- Recurrent cold and nasal allergy: This causes inflammation and swelling of the tissues in the nose and blockage of the nasal passages
- Other medical conditions such as: Cystic fibrosis, immune system related diseases can cause thickened secretions and block the nose
Exposure to pollutants such as cigarette smoke, industrial gases, chemicals, asthma and allergy to Asprin can aggravate symptoms.
Symptoms of Concern
- High fever
- Swelling or redness around your eyes
- Severe headache
- Double vision or other vision changes
- Stiff neck
Acute sinusitis is treated medically with anti-inflammatory medication, nasal decongestants, saline sprays and possibly a course of antibiotics. Symptoms usually resolve in a week.
The management of Chronic sinusitis involves investigations to identify the cause of repeated infections, which include a nasal endoscopy and CT scan.
Sinus surgery is only considered if medical treatment fails. The primary aim of surgery is to widen the area where the sinuses open into the nose, so as to improve ventilation in the sinuses as well as to facilitate drainage.
The extent of surgery depends on the severity of the disease and extent of involvement within the sinuses. These operations are performed endoscopically and without an external incision.
Lifestyle and Home Remedies
- Fluids: Drinking plenty of water helps to dilute secretions and promotes drainage.
- Steam inhalation
- Moisturize your sinus cavities: Drape a towel over your head as you breathe in the vapor from a bowl of medium-hot water. Keep the vapor directed toward your face. Take a hot shower, breathing in the warm, moist air to help ease pain and help mucus drain.
- Apply warm compresses to your face: Place warm, damp towels around your nose, cheeks and eyes to ease facial pain.

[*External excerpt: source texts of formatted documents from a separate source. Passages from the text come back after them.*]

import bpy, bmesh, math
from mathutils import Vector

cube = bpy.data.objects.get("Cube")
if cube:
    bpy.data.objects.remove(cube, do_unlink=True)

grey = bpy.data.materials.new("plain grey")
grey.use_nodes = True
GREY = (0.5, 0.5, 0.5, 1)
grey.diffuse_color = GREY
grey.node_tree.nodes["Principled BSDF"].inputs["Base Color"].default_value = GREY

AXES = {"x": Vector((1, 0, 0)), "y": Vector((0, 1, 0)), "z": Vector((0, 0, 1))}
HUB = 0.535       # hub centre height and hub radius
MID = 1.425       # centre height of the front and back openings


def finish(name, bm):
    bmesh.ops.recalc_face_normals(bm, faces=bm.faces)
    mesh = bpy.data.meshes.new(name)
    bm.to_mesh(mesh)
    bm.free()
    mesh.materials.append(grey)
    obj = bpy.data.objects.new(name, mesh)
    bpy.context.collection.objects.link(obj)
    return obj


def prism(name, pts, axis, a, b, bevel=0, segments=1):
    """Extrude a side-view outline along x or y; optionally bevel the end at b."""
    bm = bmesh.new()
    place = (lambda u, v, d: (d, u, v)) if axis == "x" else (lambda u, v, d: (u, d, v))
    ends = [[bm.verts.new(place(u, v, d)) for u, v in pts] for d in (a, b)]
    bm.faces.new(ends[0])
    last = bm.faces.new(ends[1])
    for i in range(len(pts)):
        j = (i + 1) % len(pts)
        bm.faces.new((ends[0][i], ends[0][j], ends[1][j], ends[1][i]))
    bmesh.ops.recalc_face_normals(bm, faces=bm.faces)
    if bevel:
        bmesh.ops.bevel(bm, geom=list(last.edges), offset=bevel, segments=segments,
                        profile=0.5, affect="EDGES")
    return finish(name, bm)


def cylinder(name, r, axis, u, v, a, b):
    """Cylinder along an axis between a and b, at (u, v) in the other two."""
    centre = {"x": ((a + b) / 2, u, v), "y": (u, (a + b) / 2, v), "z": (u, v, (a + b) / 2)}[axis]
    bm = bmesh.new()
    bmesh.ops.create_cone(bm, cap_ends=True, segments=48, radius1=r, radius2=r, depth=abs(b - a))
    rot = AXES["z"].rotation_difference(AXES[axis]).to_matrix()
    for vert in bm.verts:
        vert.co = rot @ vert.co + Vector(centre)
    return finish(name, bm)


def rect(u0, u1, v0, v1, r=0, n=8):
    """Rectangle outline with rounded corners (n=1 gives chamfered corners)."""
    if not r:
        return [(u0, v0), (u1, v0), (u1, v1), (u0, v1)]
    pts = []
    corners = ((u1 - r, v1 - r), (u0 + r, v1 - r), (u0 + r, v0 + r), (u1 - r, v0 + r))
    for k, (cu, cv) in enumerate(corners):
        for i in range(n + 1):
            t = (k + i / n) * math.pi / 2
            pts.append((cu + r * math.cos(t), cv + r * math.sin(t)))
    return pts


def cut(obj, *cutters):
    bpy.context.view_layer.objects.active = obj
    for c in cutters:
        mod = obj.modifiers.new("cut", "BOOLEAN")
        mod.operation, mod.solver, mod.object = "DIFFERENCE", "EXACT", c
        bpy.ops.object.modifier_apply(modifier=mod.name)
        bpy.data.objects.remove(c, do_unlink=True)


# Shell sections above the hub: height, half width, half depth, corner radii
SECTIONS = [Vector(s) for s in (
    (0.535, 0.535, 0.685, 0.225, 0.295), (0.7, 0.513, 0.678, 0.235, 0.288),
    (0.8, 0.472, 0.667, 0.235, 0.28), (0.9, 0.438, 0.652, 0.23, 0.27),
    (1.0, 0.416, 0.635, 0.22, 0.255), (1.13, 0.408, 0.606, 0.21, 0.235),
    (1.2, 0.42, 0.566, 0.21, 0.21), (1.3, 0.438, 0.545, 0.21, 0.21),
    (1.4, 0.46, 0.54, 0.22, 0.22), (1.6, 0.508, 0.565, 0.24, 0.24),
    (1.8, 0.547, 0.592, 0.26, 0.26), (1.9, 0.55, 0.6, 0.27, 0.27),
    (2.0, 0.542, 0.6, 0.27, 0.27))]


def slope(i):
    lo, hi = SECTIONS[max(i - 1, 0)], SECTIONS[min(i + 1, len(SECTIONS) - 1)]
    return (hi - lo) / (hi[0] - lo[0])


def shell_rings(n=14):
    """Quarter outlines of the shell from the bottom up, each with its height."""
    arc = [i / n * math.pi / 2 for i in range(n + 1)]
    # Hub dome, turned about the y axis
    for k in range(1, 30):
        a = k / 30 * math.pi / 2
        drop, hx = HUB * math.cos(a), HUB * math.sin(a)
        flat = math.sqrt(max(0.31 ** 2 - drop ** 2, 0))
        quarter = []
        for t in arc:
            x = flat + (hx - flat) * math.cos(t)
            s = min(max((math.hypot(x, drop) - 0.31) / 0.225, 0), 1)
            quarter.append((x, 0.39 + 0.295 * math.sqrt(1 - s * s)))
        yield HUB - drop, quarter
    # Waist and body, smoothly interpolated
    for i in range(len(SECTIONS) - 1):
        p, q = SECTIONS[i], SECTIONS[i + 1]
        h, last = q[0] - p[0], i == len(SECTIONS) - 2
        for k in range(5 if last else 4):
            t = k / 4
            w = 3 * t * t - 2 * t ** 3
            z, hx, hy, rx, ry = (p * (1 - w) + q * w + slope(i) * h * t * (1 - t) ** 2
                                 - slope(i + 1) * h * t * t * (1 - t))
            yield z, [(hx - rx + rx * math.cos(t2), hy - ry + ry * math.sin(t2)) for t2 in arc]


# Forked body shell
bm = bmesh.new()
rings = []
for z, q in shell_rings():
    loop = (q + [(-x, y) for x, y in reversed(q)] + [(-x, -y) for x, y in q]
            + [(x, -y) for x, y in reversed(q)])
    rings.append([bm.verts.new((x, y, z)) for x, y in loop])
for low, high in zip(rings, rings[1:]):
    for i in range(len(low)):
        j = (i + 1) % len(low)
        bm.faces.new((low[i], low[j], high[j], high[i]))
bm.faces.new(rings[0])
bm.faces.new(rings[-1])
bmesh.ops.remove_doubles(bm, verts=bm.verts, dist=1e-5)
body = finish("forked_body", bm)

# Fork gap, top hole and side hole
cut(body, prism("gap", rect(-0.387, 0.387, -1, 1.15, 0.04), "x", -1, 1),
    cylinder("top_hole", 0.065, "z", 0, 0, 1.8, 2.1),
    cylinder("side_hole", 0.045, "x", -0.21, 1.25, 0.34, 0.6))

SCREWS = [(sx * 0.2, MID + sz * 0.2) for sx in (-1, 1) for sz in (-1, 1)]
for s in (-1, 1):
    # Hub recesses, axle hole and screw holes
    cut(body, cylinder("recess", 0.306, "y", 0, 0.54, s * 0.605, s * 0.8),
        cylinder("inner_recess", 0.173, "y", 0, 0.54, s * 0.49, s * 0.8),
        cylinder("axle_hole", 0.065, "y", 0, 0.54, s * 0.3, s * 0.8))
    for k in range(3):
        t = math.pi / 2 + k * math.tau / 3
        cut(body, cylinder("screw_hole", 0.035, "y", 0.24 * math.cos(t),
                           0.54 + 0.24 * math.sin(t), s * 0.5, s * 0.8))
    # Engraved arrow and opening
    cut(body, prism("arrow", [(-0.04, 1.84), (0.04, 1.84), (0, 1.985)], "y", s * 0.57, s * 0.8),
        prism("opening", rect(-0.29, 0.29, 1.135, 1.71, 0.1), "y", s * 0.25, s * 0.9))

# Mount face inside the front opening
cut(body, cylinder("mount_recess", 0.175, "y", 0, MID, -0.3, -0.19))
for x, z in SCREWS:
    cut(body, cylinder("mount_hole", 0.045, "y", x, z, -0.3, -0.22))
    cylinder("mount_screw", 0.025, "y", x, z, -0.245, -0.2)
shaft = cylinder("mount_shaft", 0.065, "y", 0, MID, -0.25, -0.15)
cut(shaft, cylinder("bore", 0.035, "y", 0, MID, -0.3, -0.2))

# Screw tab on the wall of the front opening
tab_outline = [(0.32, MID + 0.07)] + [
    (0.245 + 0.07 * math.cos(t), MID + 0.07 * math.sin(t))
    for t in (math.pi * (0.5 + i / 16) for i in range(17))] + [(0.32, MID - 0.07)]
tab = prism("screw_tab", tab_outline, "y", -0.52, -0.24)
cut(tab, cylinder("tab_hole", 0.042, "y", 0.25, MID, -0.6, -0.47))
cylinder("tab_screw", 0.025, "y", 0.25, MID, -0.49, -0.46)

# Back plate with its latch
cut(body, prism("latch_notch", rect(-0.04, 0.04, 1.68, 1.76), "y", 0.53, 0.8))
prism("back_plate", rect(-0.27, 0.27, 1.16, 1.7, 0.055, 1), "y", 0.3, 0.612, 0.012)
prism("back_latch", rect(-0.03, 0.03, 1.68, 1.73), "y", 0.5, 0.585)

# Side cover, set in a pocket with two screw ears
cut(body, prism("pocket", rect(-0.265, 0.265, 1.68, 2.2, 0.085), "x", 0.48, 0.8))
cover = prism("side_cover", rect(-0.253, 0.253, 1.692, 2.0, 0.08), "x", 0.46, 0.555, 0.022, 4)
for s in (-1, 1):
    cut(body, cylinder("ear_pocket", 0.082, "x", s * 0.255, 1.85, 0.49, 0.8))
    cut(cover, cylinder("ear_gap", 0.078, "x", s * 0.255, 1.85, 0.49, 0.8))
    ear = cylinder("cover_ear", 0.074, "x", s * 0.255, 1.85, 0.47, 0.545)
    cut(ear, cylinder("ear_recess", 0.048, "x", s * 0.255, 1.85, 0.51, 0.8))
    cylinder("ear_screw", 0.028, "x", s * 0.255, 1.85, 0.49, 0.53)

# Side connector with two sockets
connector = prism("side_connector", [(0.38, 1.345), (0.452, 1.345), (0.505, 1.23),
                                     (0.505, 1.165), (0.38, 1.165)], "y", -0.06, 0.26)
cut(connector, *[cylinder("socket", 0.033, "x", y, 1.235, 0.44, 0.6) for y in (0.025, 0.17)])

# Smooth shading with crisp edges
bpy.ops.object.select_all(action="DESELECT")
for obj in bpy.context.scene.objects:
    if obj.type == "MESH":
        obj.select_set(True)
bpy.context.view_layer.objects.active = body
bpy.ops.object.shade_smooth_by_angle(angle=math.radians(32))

- Rinse out your nasal passages: Use a specially designed squeeze bottle or neti pot to rinse your nasal passages. This home remedy, called nasal lavage, can help clear your sinuses. Salt water solutions are available commercially or you can make your own rinse at home. Use water that's contaminant-free — distilled, sterile, previously boiled and cooled to make up the irrigation solution and add a sachet of salt to it. Mix well before cleaning the nose. Be sure to rinse the irrigation device after each use with contaminant-free water, and let it air-dry.
- Sleep with your head elevated: This will help your sinuses drain, reducing congestion.

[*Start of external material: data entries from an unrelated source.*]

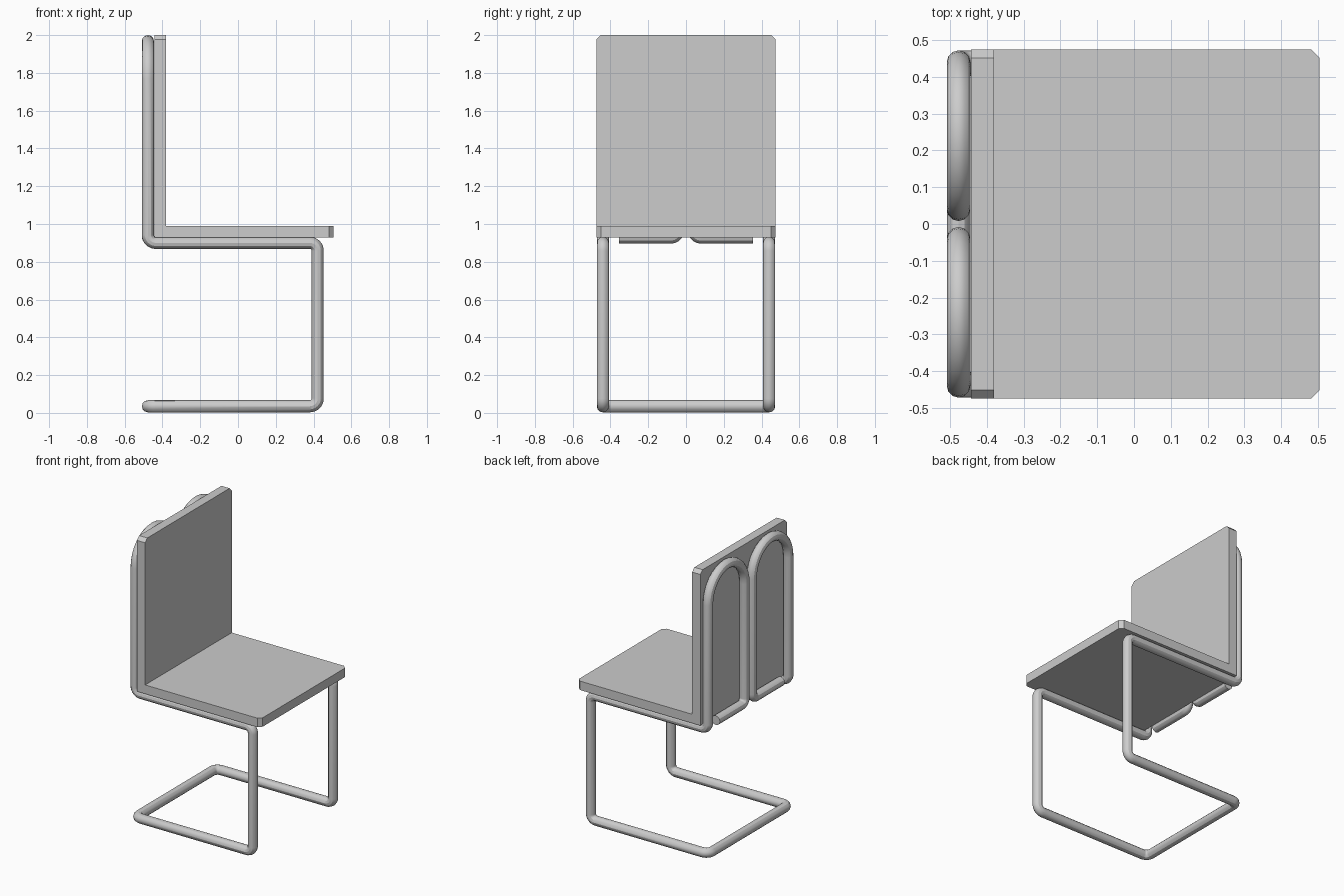
import bpy
import bmesh
from math import tan
from mathutils import Vector

cube = bpy.data.objects.get("Cube")
if cube:
    bpy.data.objects.remove(cube, do_unlink=True)


def make_material(name, colour):
    mat = bpy.data.materials.new(name)
    mat.use_nodes = True
    mat.diffuse_color = colour
    mat.node_tree.nodes["Principled BSDF"].inputs["Base Color"].default_value = colour
    return mat


grey = make_material("light grey", (0.604, 0.604, 0.604, 1))


def fillet(corners, steps=8):
    """Round each (point, radius) right-angled corner of an open path."""
    pts = [Vector(c[0]) for c in corners]
    path = [pts[0]]
    for i in range(1, len(pts) - 1):
        p, r = pts[i], corners[i][1]
        a, b = (pts[i - 1] - p).normalized(), (pts[i + 1] - p).normalized()
        reach = r / tan(a.angle(b) / 2)
        centre = p + (a + b) * reach
        for k in range(steps + 1):
            # unit direction from the bend centre, swung from -b to -a
            q = centre + (-b).slerp(-a, k / steps).normalized() * r
            if (q - path[-1]).length > 0.001:
                path.append(q)
    path.append(pts[-1])
    return path


def tube(name, path, radius):
    curve = bpy.data.curves.new(name, "CURVE")
    curve.dimensions = "3D"
    curve.bevel_depth = radius
    curve.bevel_resolution = 4
    curve.use_fill_caps = True
    spline = curve.splines.new("POLY")
    spline.points.add(len(path) - 1)
    for point, co in zip(spline.points, path):
        point.co = (*co, 1)
    ob = bpy.data.objects.new(name, curve)
    bpy.context.collection.objects.link(ob)
    bpy.ops.object.select_all(action="DESELECT")
    ob.select_set(True)
    bpy.context.view_layer.objects.active = ob
    bpy.ops.object.convert(target="MESH")
    ob = bpy.context.object
    ob.data.materials.clear()
    ob.data.materials.append(grey)
    bpy.ops.object.shade_smooth_by_angle()


# Seat and backrest: one L profile extruded across the width
half_width, back, top, front = 0.475, -0.443, 2.0, 0.505
profile = [(back, 0.928), (front, 0.928), (front, 0.99),
           (-0.38, 0.99), (-0.38, top), (back, top)]
bm = bmesh.new()
face = bm.faces.new([bm.verts.new((x, -half_width, z)) for x, z in profile])
extruded = bmesh.ops.extrude_face_region(bm, geom=[face])["geom"]
bmesh.ops.translate(bm, vec=(0, half_width * 2, 0),
                    verts=[v for v in extruded if isinstance(v, bmesh.types.BMVert)])
bmesh.ops.recalc_face_normals(bm, faces=bm.faces)

# Cut corners at the front of the seat and the top of the backrest
tips = [e for e in bm.edges
        if abs(e.verts[0].co.y - e.verts[1].co.y) < 0.001
        and (all(v.co.x > front - 0.001 for v in e.verts)
             or all(v.co.z > top - 0.001 for v in e.verts))]
bmesh.ops.bevel(bm, geom=tips, offset=0.024, segments=1, affect="EDGES")
mesh = bpy.data.meshes.new("seat_and_backrest")
bm.to_mesh(mesh)
bm.free()
mesh.materials.append(grey)
bpy.context.collection.objects.link(bpy.data.objects.new("seat_and_backrest", mesh))

# Bent tube frame: back arch, seat rail, front leg and floor runner per side
outer, inner, rear, leg = 0.44, 0.04, -0.477, 0.422
rail, floor, arch_top, bend = 0.9, 0.035, 1.968, 0.042
side = [
    ((rear, 0.355, 0.928), 0),
    ((rear, inner, 0.928), bend),
    ((rear, inner, arch_top), 0.2),
    ((rear, outer, arch_top), 0.2),
    ((rear, outer, rail), bend),
    ((leg, outer, rail), bend),
    ((leg, outer, floor), bend),
    ((rear, outer, floor), bend),
]
mirrored = [((x, -y, z), r) for (x, y, z), r in reversed(side)]
tube("tube_frame", fillet(side + mirrored), 0.032)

Dr. Crystal Smith
DLO, DNB (ENT), European Board (ORL – Head & Neck Surgery)
Mediclinic Parkview Hospital